We studied seismic body‐wave generation from four fully contained explosions of approximately the same yields (68 kg of TNT equivalent, where TNT stands for trinitrotoluene) conducted in homogeneous granite in Barre, Vermont. The explosions were detonated using three types of explosives with different velocities of detonation: black powder (BP), ammonium nitrate fuel oil/emulsion (ANFO), and composition B (COMP B). The main objective of the experiment was to study differences in seismic‐wave generation among different types of explosives and to determine the mechanism responsible for these differences.

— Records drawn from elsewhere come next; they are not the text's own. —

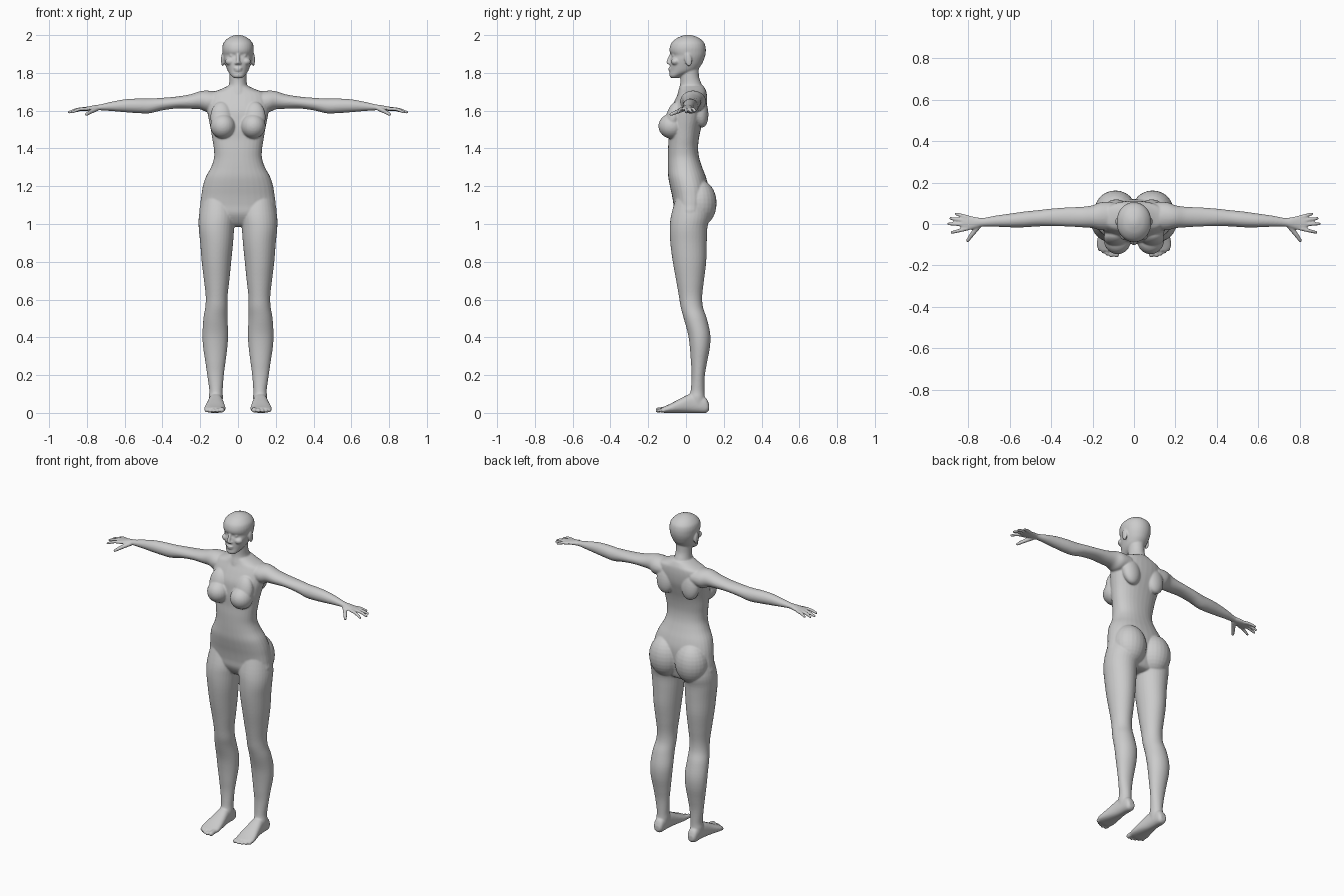
import bpy, bmesh, math
from mathutils import Matrix, Vector

bm = bmesh.new()
N = 32


def skin(rings):
    """Bridge rings of points into a closed skin."""
    vs = [[bm.verts.new(p) for p in r] for r in rings]
    for a, b in zip(vs, vs[1:]):
        n = len(a)
        for i in range(n):
            bm.faces.new((a[i], a[(i + 1) % n], b[(i + 1) % n], b[i]))
    bm.faces.new(vs[0][::-1])
    bm.faces.new(vs[-1])


def spline(rows, sub=4):
    """Catmull-Rom through rows of numbers."""
    out = []
    for i in range(len(rows) - 1):
        p = [rows[max(0, min(len(rows) - 1, i + k))] for k in (-1, 0, 1, 2)]
        for s in range(sub):
            t = s / sub
            out.append([b + 0.5 * t * (c - a + t * (2 * a - 5 * b + 4 * c - d + t * (3 * (b - c) + d - a)))
                        for a, b, c, d in zip(*p)])
    return out + [list(rows[-1])]


def loft(axis, rows, power=2.0):
    """Rows: position on axis, then min/max of the other two axes."""
    rings = []
    for t, a0, a1, b0, b1 in spline(rows):
        ring = []
        for k in range(N):
            w = 2 * math.pi * k / N
            c, s = math.cos(w), math.sin(w)
            a = (a0 + a1) / 2 + (a1 - a0) / 2 * math.copysign(abs(c) ** (2 / power), c)
            b = (b0 + b1) / 2 + (b1 - b0) / 2 * math.copysign(abs(s) ** (2 / power), s)
            ring.append({'x': (t, a, b), 'y': (a, t, b), 'z': (a, b, t)}[axis])
        rings.append(ring)
    skin(rings)


def tube(pts):
    """Rounded tube through (x, y, z, radius) points."""
    rows = spline(pts)
    tip = (Vector(pts[-1][:3]) - Vector(pts[-2][:3])).normalized()
    r = pts[-1][3]
    for f, g in ((0.5, 0.85), (0.85, 0.5)):
        rows.append([*(Vector(pts[-1][:3]) + tip * r * f), r * g])
    rot = tip.to_track_quat('Z', 'Y')
    skin([[Vector(p[:3]) + rot @ Vector((math.cos(w), math.sin(w), 0)) * p[3]
           for w in [2 * math.pi * k / 12 for k in range(12)]] for p in rows])


def ball(c, r, tilt=0.0):
    m = Matrix.Translation(c) @ Matrix.Rotation(tilt, 4, 'X') @ Matrix.Diagonal((*r, 1))
    bmesh.ops.create_uvsphere(bm, u_segments=24, v_segments=16, radius=1, matrix=m)


# --- paired parts, one side ---
# leg
loft('z', [(1.15, .03, .185, -.05, .1), (1.05, .012, .206, -.078, .125), (.98, .02, .208, -.086, .113),
           (.9, .026, .2, -.083, .11), (.8, .036, .192, -.07, .107), (.7, .046, .18, -.052, .095),
           (.62, .055, .171, -.038, .086), (.56, .056, .173, -.028, .09), (.5, .056, .183, -.012, .11),
           (.42, .052, .188, .01, .128), (.35, .056, .185, .02, .127), (.27, .066, .173, .026, .112),
           (.2, .075, .163, .03, .1), (.12, .081, .152, .025, .097), (.08, .08, .155, .015, .1),
           (.03, .085, .15, .01, .11)])
# foot and toes
loft('y', [(.122, .1, .135, .015, .045), (.105, .088, .147, 0, .08), (.06, .084, .152, 0, .1),
           (.02, .08, .157, 0, .1), (-.03, .072, .167, 0, .076), (-.08, .066, .178, 0, .05),
           (-.11, .068, .178, 0, .036), (-.13, .075, .165, .003, .028)], 2.4)
for x, y, r in ((.085, -.148, .014), (.109, -.151, .0105), (.129, -.144, .01), (.148, -.134, .0095), (.166, -.12, .009)):
    tube([(x, -.09, .02, r), (x, -.12, .018, r), (x, y, r + .001, r)])
# arm and palm
loft('x', [(.1, -.03, .105, 1.6, 1.7), (.16, -.03, .105, 1.592, 1.706), (.2, -.02, .09, 1.607, 1.703),
           (.25, -.016, .083, 1.61, 1.687), (.32, -.012, .08, 1.612, 1.675), (.4, -.01, .074, 1.602, 1.668),
           (.47, -.012, .066, 1.586, 1.664), (.53, -.016, .06, 1.587, 1.664), (.6, -.016, .05, 1.592, 1.66),
           (.67, -.013, .04, 1.598, 1.647), (.73, -.012, .029, 1.602, 1.633), (.76, -.019, .033, 1.601, 1.629),
           (.8, -.031, .041, 1.599, 1.621), (.825, -.03, .04, 1.599, 1.618), (.835, -.02, .03, 1.602, 1.614)])
# fingers and thumb
for y0, x1, y1, z1 in ((.032, .86, .049, 1.597), (.014, .886, .027, 1.594), (-.004, .896, .001, 1.591), (-.021, .88, -.041, 1.591)):
    tube([(.8, y0, 1.609, .01), ((.8 + x1) / 2, (y0 + y1) / 2, 1.607, .0092), (x1, y1, z1, .0075)])
tube([(.745, -.006, 1.61, .012), (.778, -.045, 1.595, .0115), (.803, -.08, 1.58, .0085)])
# breast, buttock, shoulder blade
ball((.08, -.076, 1.518), (.066, .07, .066))
ball((.088, -.066, 1.565), (.058, .04, .085), -.25)
ball((.09, .068, 1.11), (.1, .094, .125))
ball((.085, .075, 1.6), (.06, .042, .09), .15)
# eye, cheek, nostril, ear
ball((.032, -.0625, 1.892), (.014, .012, .009))
ball((.042, -.055, 1.86), (.026, .024, .02))
ball((.01, -.087, 1.851), (.008, .01, .007))
ball((.081, .012, 1.87), (.009, .019, .036), .15)

# --- mirror to the other side ---
dup = bmesh.ops.duplicate(bm, geom=bm.verts[:] + bm.edges[:] + bm.faces[:])['geom']
bmesh.ops.scale(bm, vec=(-1, 1, 1), verts=[g for g in dup if isinstance(g, bmesh.types.BMVert)])

# --- centre parts ---
# torso
torso = [(.985, .05, 0, .06), (1.0, .12, -.03, .09), (1.05, .2, -.06, .105), (1.1, .2, -.066, .115),
         (1.15, .194, -.074, .12), (1.2, .186, -.085, .118), (1.25, .17, -.094, .105), (1.3, .143, -.096, .086),
         (1.35, .127, -.096, .07), (1.4, .128, -.095, .064), (1.45, .136, -.092, .068), (1.5, .144, -.093, .078),
         (1.55, .154, -.09, .093), (1.6, .163, -.083, .107), (1.65, .165, -.062, .112), (1.69, .15, -.042, .11),
         (1.71, .1, -.035, .104), (1.73, .055, -.03, .093)]
loft('z', [(z, -w, w, f, b) for z, w, f, b in torso], 2.25)
# neck
neck = [(1.66, .08, -.05, .105), (1.7, .062, -.042, .1), (1.74, .048, -.031, .083), (1.78, .045, -.03, .069), (1.84, .046, -.03, .068)]
loft('z', [(z, -w, w, f, b) for z, w, f, b in neck])
# head
head = [(1.773, .022, -.08, -.04), (1.785, .036, -.087, -.02), (1.81, .054, -.085, .05), (1.84, .066, -.085, .08),
        (1.87, .075, -.083, .095), (1.892, .079, -.077, .102), (1.912, .082, -.086, .105), (1.935, .083, -.086, .104),
        (1.96, .076, -.076, .096), (1.983, .054, -.05, .072), (1.996, .028, -.02, .042), (2.001, .01, 0, .02)]
loft('z', [(z, -w, w, f, b) for z, w, f, b in head], 2.1)
# nose and lips
tube([(0, -.076, 1.905, .007), (0, -.087, 1.878, .009), (0, -.094, 1.856, .0105)])
ball((0, -.083, 1.824), (.022, .011, .006))
ball((0, -.082, 1.813), (.019, .011, .006))

bmesh.ops.recalc_face_normals(bm, faces=bm.faces[:])
mesh = bpy.data.meshes.new("body")
bm.to_mesh(mesh)
bm.free()
body = bpy.data.objects.new("body", mesh)
bpy.context.collection.objects.link(body)

# fuse the overlapping parts into one smooth skin
rem = body.modifiers.new("fuse", 'REMESH')
rem.mode = 'VOXEL'
rem.voxel_size = 0.0048
rem.use_smooth_shade = True
smo = body.modifiers.new("soften", 'SMOOTH')
smo.factor = 0.5
smo.iterations = 4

The explosives with slow burn rate (BP) produced lower P‐wave amplitude and corner frequency, which resulted in lower seismic efficiency (0.21%) in comparison with high burn rate explosives (1.3% for ANFO and 1.9% for COMP B). The seismic efficiency estimates for ANFO and COMP B agree with previous estimates for nuclear explosions. The body‐wave radiation pattern is consistent with an isotropic explosion with an added azimuthal component caused by vertical tensile fractures oriented along pre‐existing microfracturing in the granite, although the complexities in the P‐ and S‐wave radiation patterns suggest that more than one fracture orientation could be responsible for their generation. Analysis of the S/P amplitude ratios suggests that a significant fraction of the shear‐wave energy can be explained by opening of the tensile fractures and spall.